EXERCISE AIM: All lines from the one containing "[0.722, 1.727]]), lidGrey));" to the end of the data below are to be returned exactly, both ends included, with nothing added.

RECORDS SUPPLIED:
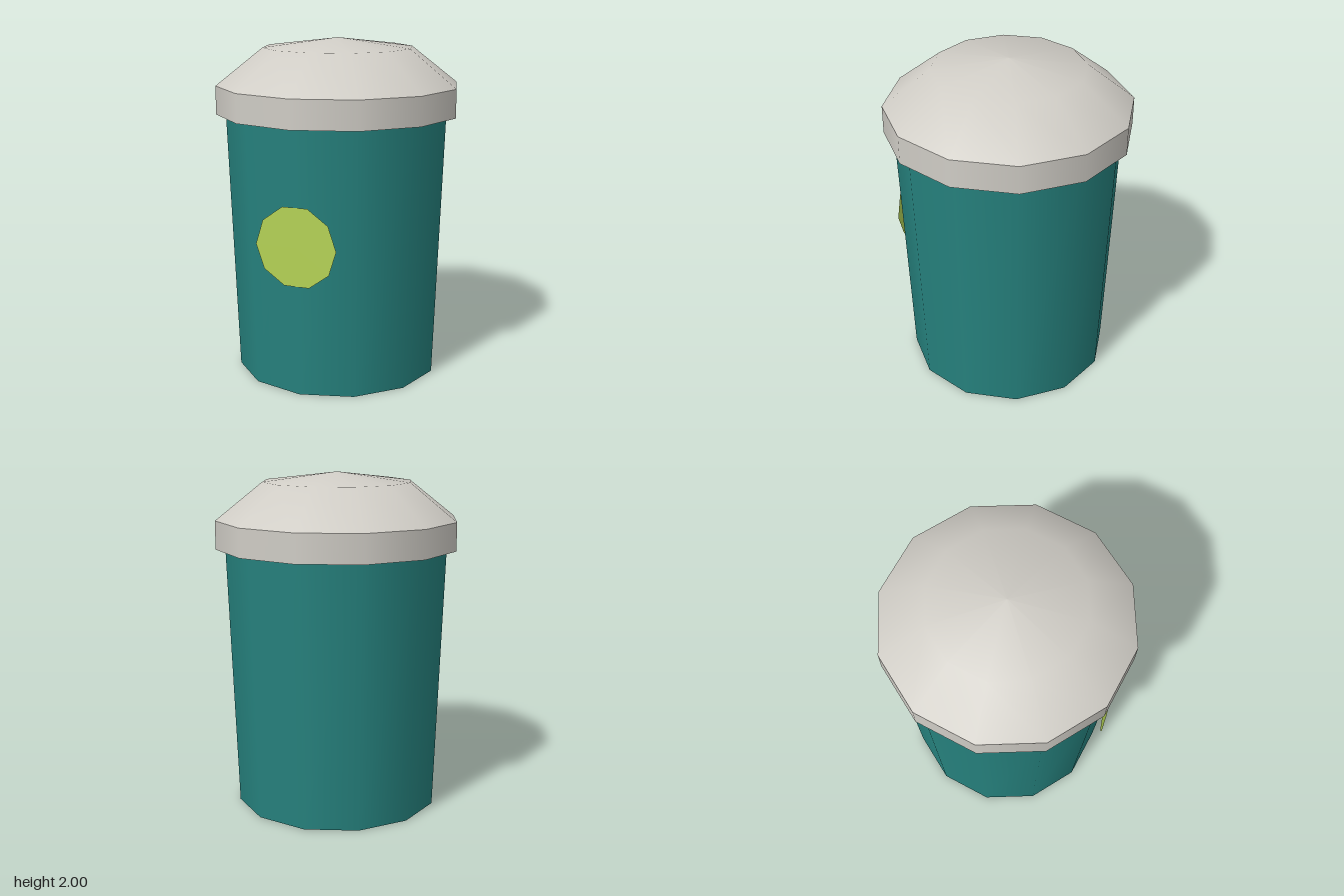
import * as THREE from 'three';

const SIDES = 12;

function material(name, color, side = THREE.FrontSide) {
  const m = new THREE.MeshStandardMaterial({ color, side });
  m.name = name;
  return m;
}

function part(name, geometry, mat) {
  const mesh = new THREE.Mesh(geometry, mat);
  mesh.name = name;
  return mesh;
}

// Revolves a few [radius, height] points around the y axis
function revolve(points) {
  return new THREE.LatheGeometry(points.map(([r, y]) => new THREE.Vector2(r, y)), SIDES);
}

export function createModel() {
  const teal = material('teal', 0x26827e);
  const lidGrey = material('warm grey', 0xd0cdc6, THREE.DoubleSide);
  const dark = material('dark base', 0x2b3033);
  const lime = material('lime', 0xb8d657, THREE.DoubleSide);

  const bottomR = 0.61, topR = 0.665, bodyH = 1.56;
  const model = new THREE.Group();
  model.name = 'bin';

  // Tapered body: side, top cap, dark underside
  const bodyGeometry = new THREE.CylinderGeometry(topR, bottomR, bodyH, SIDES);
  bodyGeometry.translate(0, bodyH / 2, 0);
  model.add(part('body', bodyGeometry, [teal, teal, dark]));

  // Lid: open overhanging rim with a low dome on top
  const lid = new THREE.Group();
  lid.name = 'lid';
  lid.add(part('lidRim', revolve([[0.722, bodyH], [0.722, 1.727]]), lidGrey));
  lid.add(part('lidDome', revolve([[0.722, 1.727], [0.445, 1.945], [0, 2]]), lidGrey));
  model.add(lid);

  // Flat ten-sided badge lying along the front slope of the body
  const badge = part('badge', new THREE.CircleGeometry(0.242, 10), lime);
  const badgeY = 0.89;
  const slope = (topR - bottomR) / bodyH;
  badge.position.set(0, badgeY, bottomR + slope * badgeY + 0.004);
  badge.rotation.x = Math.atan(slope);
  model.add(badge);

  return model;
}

RESULT BELOW:
  lid.add(part('lidRim', revolve([[0.722, bodyH], [0.722, 1.727]]), lidGrey));
  lid.add(part('lidDome', revolve([[0.722, 1.727], [0.445, 1.945], [0, 2]]), lidGrey));
  model.add(lid);

  // Flat ten-sided badge lying along the front slope of the body
  const badge = part('badge', new THREE.CircleGeometry(0.242, 10), lime);
  const badgeY = 0.89;
  const slope = (topR - bottomR) / bodyH;
  badge.position.set(0, badgeY, bottomR + slope * badgeY + 0.004);
  badge.rotation.x = Math.atan(slope);
  model.add(badge);

  return model;
}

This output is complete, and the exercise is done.